The Palo Verde Valley is located in the Lower Colorado River Valley, next to the eastern border of Southern California with Arizona, United States. It is located on the Colorado Desert within the Sonoran Desert south of the Parker Valley. Most of the valley is in Riverside County, with the southern remainder in Imperial County. La Paz County borders to the east on the Colorado River.

The region is the ancestral home of several Native American tribes: the Quechan, the Chemehuevi and Matxalycadom or Halchidhoma, some who have Indian reservations in California and Arizona along the Colorado and Gila Rivers today.

Parker, Arizona

Parker (Mojave 'Amat Kuhwely, formerly 'Ahwe Nyava) is the county seat of La Paz County, Arizona, United States, on the Colorado River in Parker Valley. The population was 3,083 at the 2010 census.

Parker Valley

The Parker Valley is located along the Lower Colorado River within the Lower Colorado River Valley region, in southwestern Arizona and southeastern California.

Its natural habitats are within the Sonoran Desert (Arizona) and Colorado Desert (California) ecoregions. Riparian zone habitats on the river include Mesquite Bosques. The river has supported irrigated agricultural conversion of the valley's landscape.

Riverside Mountains

The Riverside Mountains are a mountain range in Riverside County, California. The town of Vidal, California is located in the West Riverside Mountains.

Topock, Arizona

Topock (Mojave: Tuupak) ((Pronounced /'Toe-pock'/ by locals)) is a small unincorporated community in Mohave County, Arizona. Topock has a ZIP Code of 86436; in 2000, the population of the 86436 ZCTA was 1,790.It lies between Bullhead City and Lake Havasu City and southeast of Needles, California, on the California–Arizona border.

Topock is known for being a boating town as well as being home to the Old Trails Arch Bridge which used to be the old Route 66 bridge featured in the film The Grapes of Wrath. The crossings of the Colorado River at Topock, including the Old Trails Arch Bridge, are also featured prominently in the opening credits of the movie Easy Rider.Topock Marina located just off I-40 on Historic Route 66. Situated on the Colorado River between Needles and Lake Havasu City, the Marina is the traditional refueling point for boaters traveling between these two cities.

Topock is the site of one of Pacific Gas & Electric (PG&E)'s recompression stations on its super-rich natural gas pipeline from Texas to San Francisco completed in 1930.

Trigo Mountains

The Trigo Mountains are a north-south trending mountain range in La Paz County, Arizona, bordering the Colorado River on the east in the Lower Colorado River Valley. The range lies north of the Colorado River as it turns east, north of Martinez Lake and the Imperial Reservoir. The Trigo Mountains are on a north-south stretch of the Colorado River, and form the eastern perimeter of the Imperial National Wildlife Refuge.

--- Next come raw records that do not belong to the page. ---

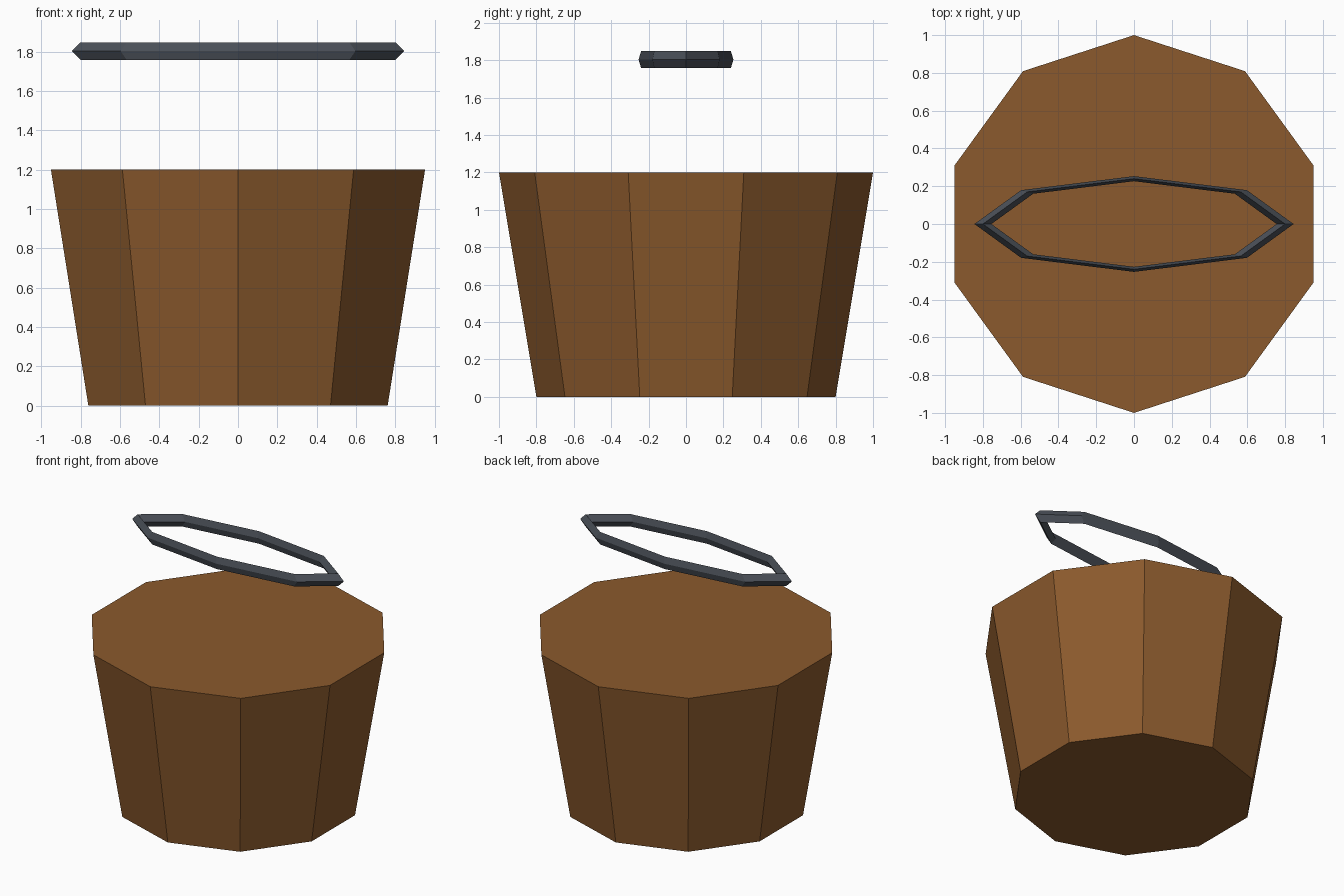
import bpy

if "Cube" in bpy.data.objects:
    bpy.data.objects.remove(bpy.data.objects["Cube"], do_unlink=True)


def make_material(name, rgb):
    mat = bpy.data.materials.new(name)
    mat.use_nodes = True
    mat.diffuse_color = (*rgb, 1)
    mat.node_tree.nodes["Principled BSDF"].inputs["Base Color"].default_value = (*rgb, 1)
    return mat


def finish(name, mat):
    obj = bpy.context.object
    obj.name = obj.data.name = name
    obj.data.materials.append(mat)
    return obj


wood = make_material("brown_wood", (0.258, 0.102, 0.026))
iron = make_material("dark_iron", (0.069, 0.080, 0.098))

# Tapered ten-sided bucket body, closed at both ends
bpy.ops.mesh.primitive_cone_add(vertices=10, radius1=0.8, radius2=1.0,
                                depth=1.2, location=(0, 0, 0.6))
finish("bucket_body", wood)

# Floating handle: a flattened low-poly ring with a diamond section
bpy.ops.mesh.primitive_torus_add(major_segments=8, minor_segments=4,
                                 major_radius=0.8, minor_radius=0.045,
                                 location=(0, 0, 1.803))
handle = finish("handle", iron)
handle.scale.y = 0.3
for poly in handle.data.polygons:
    poly.use_smooth = False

Turtle Mountains (California)

The Turtle Mountains (Amat 'Achii'ar in the Mojave language), are located in northeastern San Bernardino County, in the southeastern part of California.

This page is based on a Wikipedia article written by authors (here).
Text is available under the CC BY-SA 3.0 license; additional terms may apply.
Images, videos and audio are available under their respective licenses.